December 5, 2015 — January 30, 2016Free
Stephen King is probably best known for his work in Sculpture by the Sea both in Bondi, Sydney and Cottesloe WA, where he has been invited to exhibit for the past 15 years and awarded the main prize in 2013 for his work Fallout.
King studied at Sydney College of the Arts and after graduating moved to London to undertake post graduate studies at St Martin’s School of Arts. Upon his return to Australia in the mid 1980’s he decided to move back to the family property in Walcha, NSW where he continues to live.
King took up the offer made by his father to split up the family property in Walcha giving him 1200 hectares to live and work on. As a farmer King uses the everyday of rural life to give an insight to the industry of working the land. By the late 1980’s his linocuts were questioning how the land is farmed. “The land seems to imprint something on what you are doing.” King states “Australia itself affects what artists do. Living with the land, you are a bit closer to whatever that is”.

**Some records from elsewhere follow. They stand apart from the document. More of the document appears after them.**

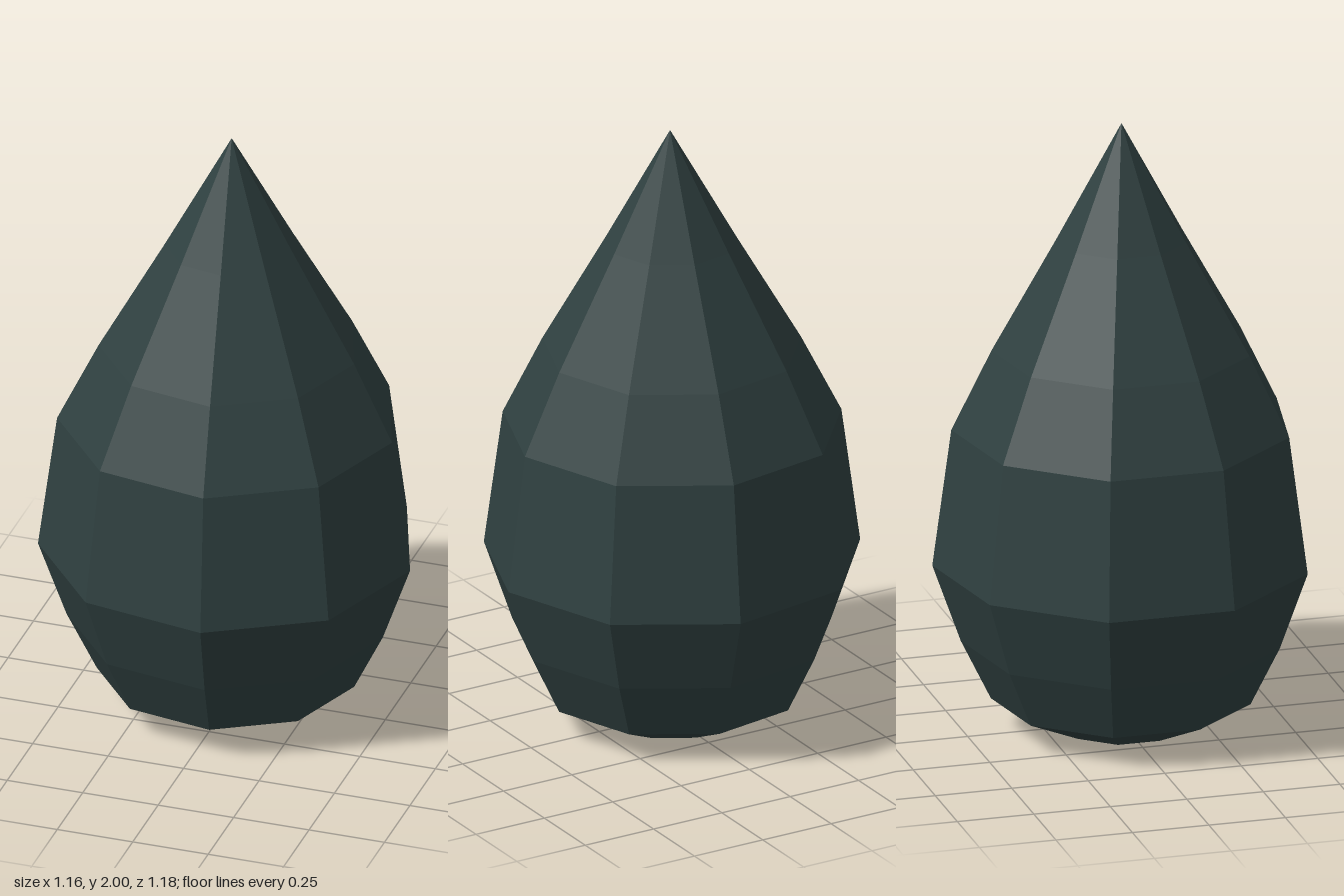
import * as THREE from 'three';

export function createModel() {
  const model = new THREE.Group();
  model.name = 'facetedDrop';

  const darkSlate = new THREE.MeshStandardMaterial({ color: 0x2f4040, flatShading: true });
  darkSlate.name = 'darkSlate';

  // Profile from the base centre up to the tip: radius, height
  const profile = [
    [0, 0], [0.2, 0], [0.415, 0.1], [0.51, 0.295], [0.6, 0.55],
    [0.54, 1.0], [0.412, 1.26], [0.208, 1.62], [0, 2],
  ].map(([r, y]) => new THREE.Vector2(r, y));

  // Nine-sided body with one corner pointing to +x
  const geometry = new THREE.LatheGeometry(profile, 9, Math.PI / 2);

  // Centre the nine-sided outline; the tip leans slightly back to the middle
  const pos = geometry.attributes.position;
  for (let i = 0; i < pos.count; i++) {
    const lean = 0.009 * Math.max(0, pos.getY(i) - 1);
    pos.setX(i, pos.getX(i) - 0.018 + lean);
  }
  geometry.computeVertexNormals();

  const body = new THREE.Mesh(geometry, darkSlate);
  body.name = 'body';
  model.add(body);
  return model;
}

King employs humour and storytelling in his work to address the more serious questions about our relationship with the environment. As a grazier King has become interested in genetics and the continuum of life. Moving from carving into lino to using a chainsaw to sculpt logs; the land continues to influence his art. In the home paddock of his property you find numerous large sculptures, one in particular is called Generation Stick, it stands 10 metres high and is made up of life size figures hunched one on the other. It suggests the saga of human existence, the effort of each generation to support the next, of each individual to support another. King has also dealt with impact of climate change. The work Fallout was inspired by the fallout from the Fukushima nuclear disaster with the wooden structure’s concept and construction morphing over a number of years.
These distinctively Australian pieces find their place in rural as well urban settings. Currently he is working on non-figurative constructions which open and close as you move around them and suggest the idea of the infinite rather than the closed and finite shape of the figure.
King has exhibited extensively in commercial and regional galleries within Australia and internationally since 1979. His reputation is supported by the huge body of work produced for the public and private commissions throughout NSW and his representation of Australia at the Inami Wood Carving Symposium in 2007.
This exhibition looks back at 30 years of work and showcases the achievements of an artist who has quietly achieved prominence through commitment and dedication to his practice.
5 December 2015 – 7 February 2016